The Boston Celtics star is responding to the lawsuit filed against him by a costume company named Fun World over his use of the iconic “Ghost Face Mask,” which they claim to own the rights to.
According to court documents obtained by The Blast, Rozier denies all allegations of wrongdoing and claims that his use of the design — to sell merchandise — is fair use and protected parody.
Further, he accuses the company of having invalid copyrights, claiming they obtained them by “affirmative misrepresentations and omissions” to the Copyright Registrar, and therefore he believes they are unenforceable.
He says they do not have the exclusive right to the “Ghost Face Mask” and is demanding the entire lawsuit be tossed out of court.
In their original lawsuit, Fun World costume company claimed they are the original designer of the “Ghost Face Mask,” and officially licensed it for use in the slasher film and other movies.

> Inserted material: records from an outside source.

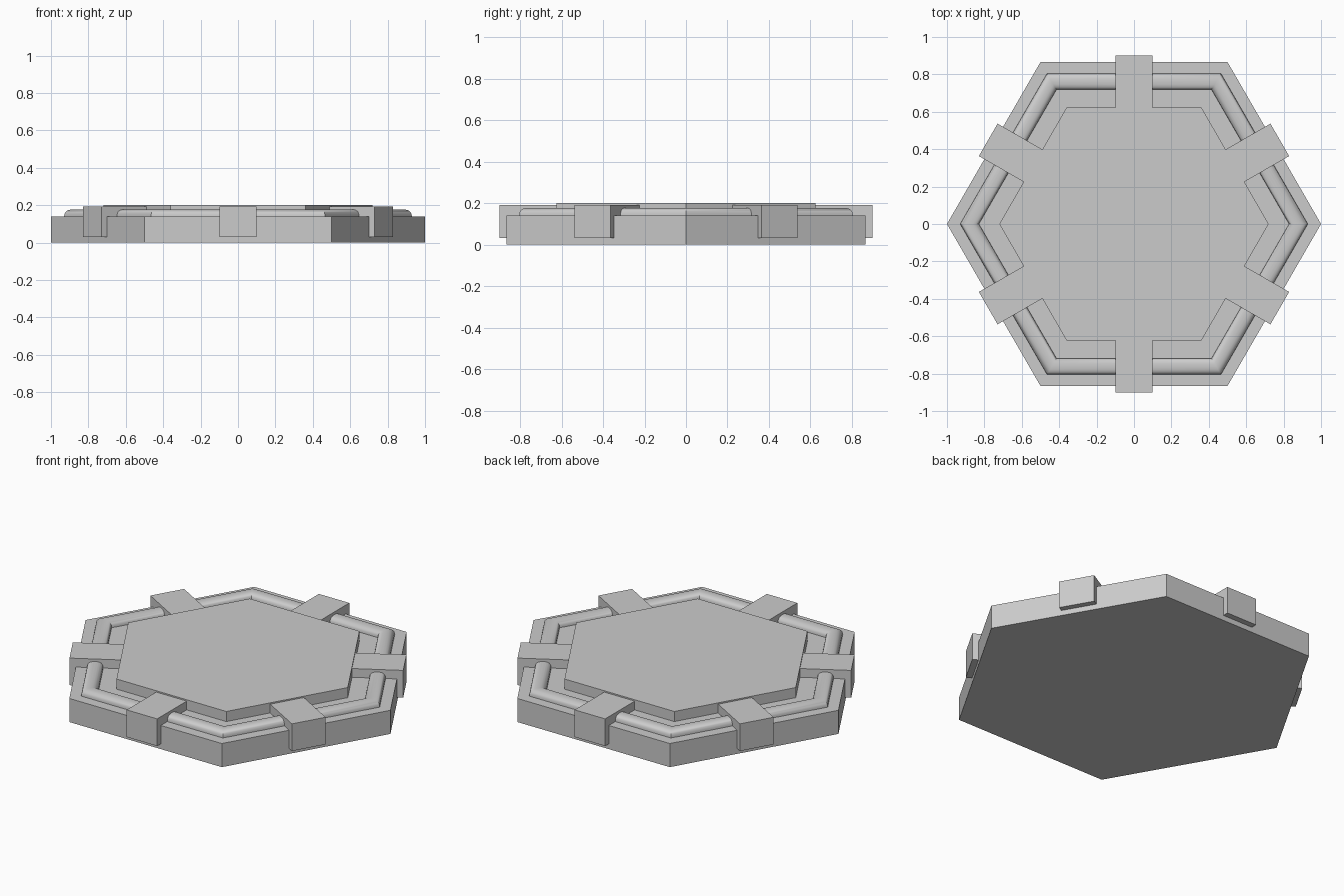
import bpy, bmesh
from math import cos, sin, pi, radians
from mathutils import Matrix

if "Cube" in bpy.data.objects:
    bpy.data.objects.remove(bpy.data.objects["Cube"])

COS30 = cos(pi / 6)


def finish(name, bm):
    bmesh.ops.recalc_face_normals(bm, faces=bm.faces[:])
    me = bpy.data.meshes.new(name)
    bm.to_mesh(me)
    bm.free()
    ob = bpy.data.objects.new(name, me)
    bpy.context.collection.objects.link(ob)
    return ob


def hex_ring(bm, radius, z):
    return [bm.verts.new((radius * cos(i * pi / 3), radius * sin(i * pi / 3), z)) for i in range(6)]


def hex_prism(name, radius, z0, z1):
    bm = bmesh.new()
    low, high = hex_ring(bm, radius, z0), hex_ring(bm, radius, z1)
    bm.faces.new(low)
    bm.faces.new(high)
    for i in range(6):
        j = (i + 1) % 6
        bm.faces.new((low[i], low[j], high[j], high[i]))
    return finish(name, bm)


# base plate and raised centre plate
hex_prism("base_plate", 1.0, 0.0, 0.14)
hex_prism("centre_plate", 0.72, 0.13, 0.20)

# rounded rail: a domed profile (distance from centre, height) swept around the hexagon
profile = [(0.805, 0.13)]
for k in range(13):
    a = pi * k / 12
    c, s = cos(a), sin(a)
    dx = abs(c) ** 0.8 * (1 if c > 0 else -1)
    profile.append((0.7615 + 0.0435 * dx, 0.14 + 0.037 * max(s, 0) ** 0.8))
profile.append((0.718, 0.13))
bm = bmesh.new()
rings = [hex_ring(bm, d / COS30, z) for d, z in profile]
for k in range(len(rings)):
    a, b = rings[k], rings[(k + 1) % len(rings)]
    for i in range(6):
        j = (i + 1) % 6
        bm.faces.new((a[i], a[j], b[j], b[i]))
rail = finish("rounded_rail", bm)
bpy.context.view_layer.objects.active = rail
rail.select_set(True)
bpy.ops.object.shade_smooth_by_angle(angle=radians(35))

# six clamps across the middle of each side
for i in range(6):
    bm = bmesh.new()
    m = (Matrix.Rotation(pi / 6 + i * pi / 3, 4, 'Z')
         @ Matrix.Translation((0.75, 0, 0.1115))
         @ Matrix.Diagonal((0.30, 0.20, 0.161, 1)))
    bmesh.ops.create_cube(bm, size=1, matrix=m)
    finish(f"clamp_{i + 1}", bm)
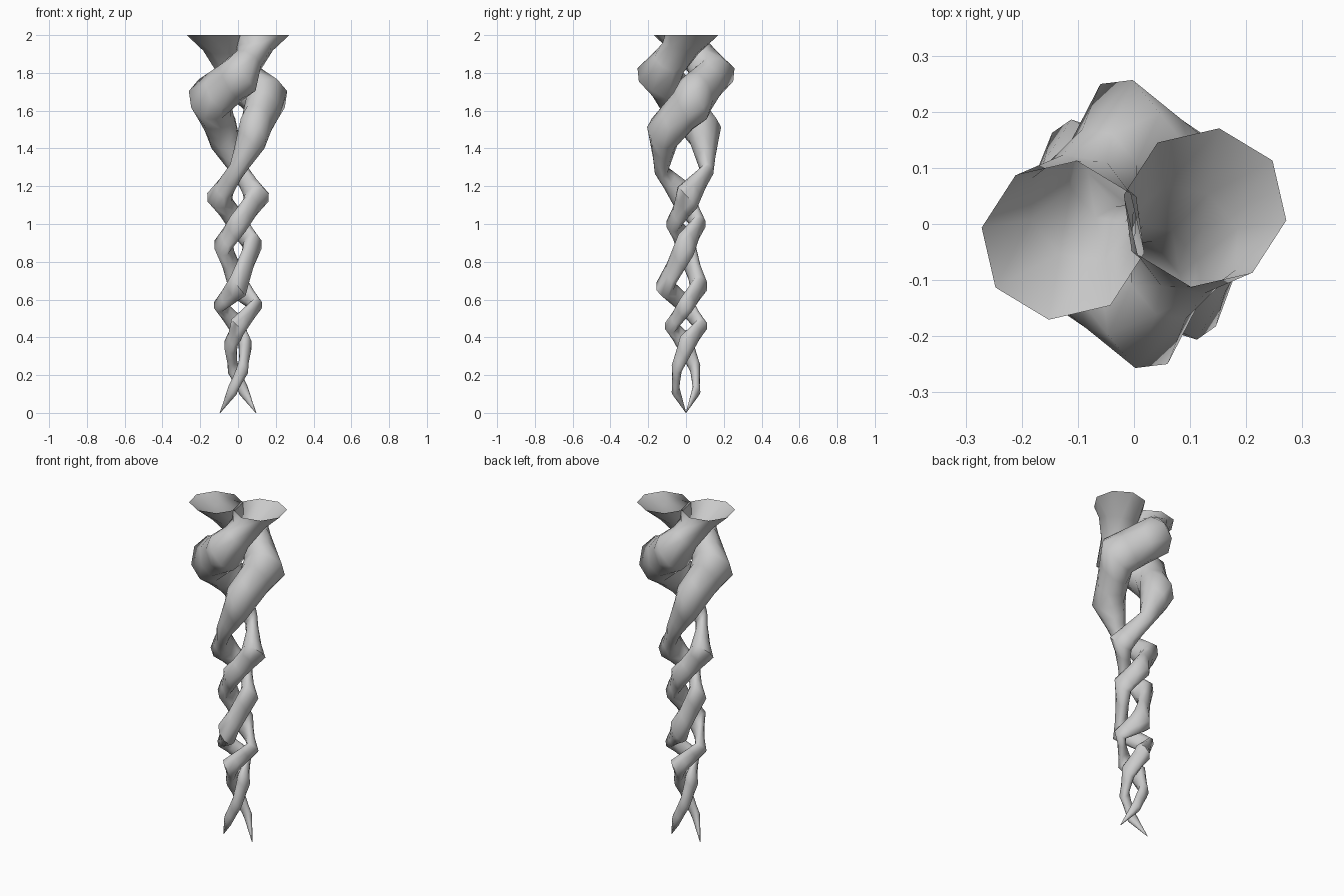
import bpy, bmesh
from math import sin, cos, radians, tau, pi

if "Cube" in bpy.data.objects:
    bpy.data.objects.remove(bpy.data.objects["Cube"])

SIDES = 8
SUB = 3  # straight sub-sections between rings
# height, winding angle, path radius, radial half-width,
# vertical half-height, backward lean, y shift
RINGS = [
    (0.00, 0, .095, .002, .002, .001, 0),
    (0.12, 62, .062, .020, .025, .018, 0),
    (0.24, 120, .056, .026, .030, .022, 0),
    (0.36, 180, .038, .034, .045, .030, 0),
    (0.46, 270, .078, .034, .035, .035, 0),
    (0.57, 360, .098, .030, .035, .030, 0),
    (0.67, 450, .090, .044, .050, .040, -.022),
    (0.89, 540, .078, .046, .055, .040, 0),
    (1.00, 630, .065, .038, .040, .040, 0),
    (1.14, 724, .100, .062, .055, .050, 0),
    (1.28, 805, .122, .032, .035, .030, -.01),
    (1.48, 845, .135, .090, .080, .050, -.01),
    (1.66, 915, .155, .108, .105, .060, 0),
    (1.79, 997, .145, .110, .085, .070, 0),
    (2.00, 1093, .130, .136, .000, .132, 0),
]


def ring_points(ring, start):
    z, ang, r, a, h, lean, dy = ring
    th = start + radians(ang)
    pts = []
    for k in range(SIDES):
        u = tau * (k + .5) / SIDES
        c, s = cos(u) / cos(pi / SIDES), sin(u) / cos(pi / SIDES)
        rad, tan = r + a * c, -lean * s
        pts.append((rad * cos(th) - tan * sin(th),
                    rad * sin(th) + tan * cos(th) + dy,
                    max(0, z + h * s)))
    return pts


def strand(name, start):
    """Open-mouthed octagonal horn winding up around the z axis."""
    bm = bmesh.new()
    key = [ring_points(r, start) for r in RINGS]
    rows = [key[0]]
    for lo, hi in zip(key, key[1:]):
        for j in range(1, SUB + 1):
            t = j / SUB
            rows.append([[p + (q - p) * t for p, q in zip(a, b)]
                         for a, b in zip(lo, hi)])
    loops = [[bm.verts.new(p) for p in row] for row in rows]
    for lo, hi in zip(loops, loops[1:]):
        for k in range(SIDES):
            n = (k + 1) % SIDES
            bm.faces.new((lo[k], lo[n], hi[n], hi[k]))
    bm.faces.new(loops[0][::-1])  # closed tip
    bmesh.ops.recalc_face_normals(bm, faces=bm.faces)
    me = bpy.data.meshes.new(name)
    bm.to_mesh(me)
    bm.free()
    ob = bpy.data.objects.new(name, me)
    bpy.context.collection.objects.link(ob)
    bpy.ops.object.select_all(action='DESELECT')
    ob.select_set(True)
    bpy.context.view_layer.objects.active = ob
    bpy.ops.object.shade_smooth_by_angle(angle=radians(75))


# two intertwined strands, half a turn apart
strand("twisted_strand_a", 0)
strand("twisted_strand_b", pi)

Fun World said that as a result of the “Scream” flicks, the “Ghost Face Mask has become widely famous and remains a popular Halloween costume mask.”
Terry Rozier, who goes by the nickname “Scary Terry,” has been hawking shirts and sweatshirts featuring his slogan combined with the infamous mask from the 1996 thriller.
The company said the Boston Celtics player is using their design and copyright without permission, claiming he has “adopted the Ghost Face Mask design as his own mascot and paired the design with his alter ego, ‘Scary Terry.'”
Fun World accused Rozier of ripping off their work and making a profit and they are suing for unspecified damages, plus $150,000 per infringement.
They also want an injunction prohibiting the NBA star from continuing to sell the “Scary Terry” merchandise.
The lawsuit remains ongoing.